There are also several luxury dishes on the menu, including white truffle rice with toasted nori (£70) and a braised dish of gyuniku miso ni, which features Japanese beef with miso and ‘Japanese baby leek’ (£55). S and I have the mushi sabu beef (£70), which involves big creamy strips of wagyu beef cobwebbed with fat, with mizuna, shiitake mushrooms, Chinese cabbage and ponzu sauce. Although the theatre with which this sharing dish is prepared is much enjoyed by S and I, we don’t really recommend ordering it. Our waiter unloads a wooden steamer box the size of a beehive, and steams the beef over cabbage at the table, then rolls the slices of meat around the vegetables. Supposedly the best beef in the world? Steamed over cabbage? It just doesn’t work for us, and not just because of the cruciferous fumes..
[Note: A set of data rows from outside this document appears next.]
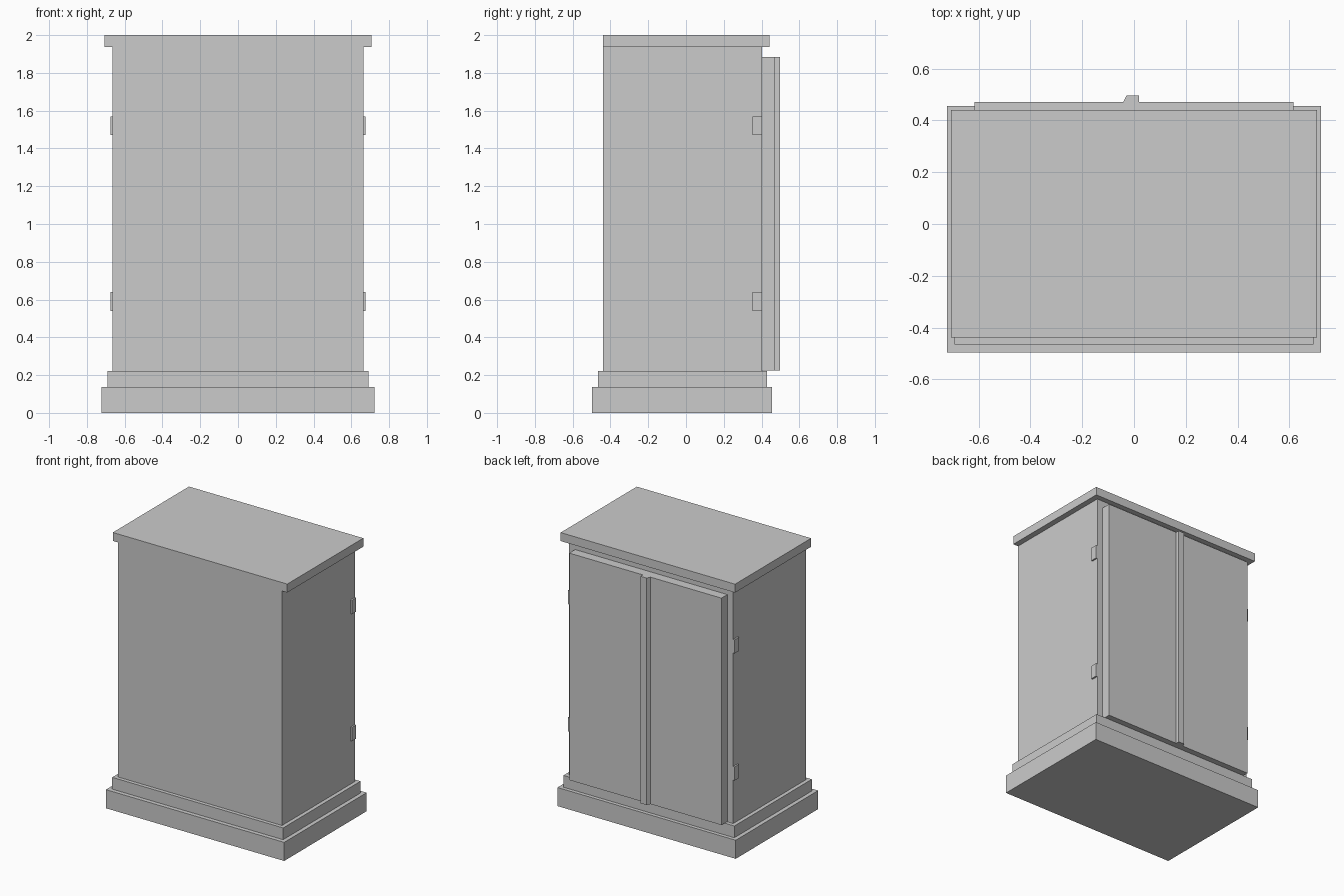
import bpy, bmesh

if "Cube" in bpy.data.objects:
    bpy.data.objects.remove(bpy.data.objects["Cube"])


def extrude_profile(name, pts, z0, z1):
    """Solid prism from an XY outline (counter-clockwise)."""
    bm = bmesh.new()
    face = bm.faces.new([bm.verts.new((x, y, z0)) for x, y in pts])
    ext = bmesh.ops.extrude_face_region(bm, geom=[face])
    verts = [v for v in ext["geom"] if isinstance(v, bmesh.types.BMVert)]
    bmesh.ops.translate(bm, verts=verts, vec=(0, 0, z1 - z0))
    bmesh.ops.recalc_face_normals(bm, faces=bm.faces)
    mesh = bpy.data.meshes.new(name)
    bm.to_mesh(mesh)
    bm.free()
    obj = bpy.data.objects.new(name, mesh)
    bpy.context.collection.objects.link(obj)
    return obj


def box(name, x0, x1, y0, y1, z0, z1):
    return extrude_profile(name, [(x0, y0), (x1, y0), (x1, y1), (x0, y1)], z0, z1)


# Stepped plinth, carcass and overhanging top (flush with the -y face)
box("plinth", -0.722, 0.722, -0.497, 0.456, 0, 0.136)
box("plinth_step", -0.692, 0.692, -0.466, 0.429, 0.136, 0.222)
box("carcass", -0.664, 0.664, -0.439, 0.402, 0.222, 1.938)
box("top_board", -0.706, 0.706, -0.439, 0.441, 1.938, 2.0)

# Pair of doors; one carries the closing strip with a chamfered edge
DOOR_Z = (0.224, 1.885)
box("plain_door", 0.019, 0.616, 0.402, 0.470, *DOOR_Z)
extrude_profile("strip_door",
                [(-0.616, 0.402), (0.019, 0.402), (0.019, 0.497),
                 (-0.028, 0.497), (-0.042, 0.470), (-0.616, 0.470)], *DOOR_Z)

# Hinge plates on both sides
for side, s in (("left", -1), ("right", 1)):
    for level, z in (("lower", 0.59), ("upper", 1.52)):
        xs = sorted((s * 0.664, s * 0.676))
        box(f"{side}_{level}_hinge", *xs, 0.353, 0.402, z - 0.05, z + 0.05)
For pudding we have a green tea parfait, served in blocks the consistency of halva, with a winning peanut brittle crushed over the top. We also have a kind of Japanese trifle; a sweet confection layered with plum wine jelly, fruit sorbets, aduki bean paste and crushed berries. The sorbets are so cold I watch S’s eyeballs goggle in shock, although both these preparations are delicious and interesting; a rare combination.
Overall, perhaps too many of the flavours are muted, while the sharing concept is haphazard – some dishes are huge (the chicken), while others are small (the crab). The sommelier’s endorsement of a carafe of sake which is four times the price of the one we had with our previous dishes does rankle, but we broke our own rule of never ordering anything ad hoc without checking the price first. However, despite these misgivings, Sake No Hana remains intriguing. It is one of those restaurants you have to study to enjoy. The first lesson is this; if you do go, go with a bunch of friends and absolutely insist on a tatami table in the middle of the room. It makes for a much richer experience, in more ways than one.
- Sake No Hana, 23 St James’s Street, London SW1. Tel: 020 7925 8988.Dinner for two, £100, excluding drinks and service. Open evenings only at the moment. The ground floor sushi bar opens in January.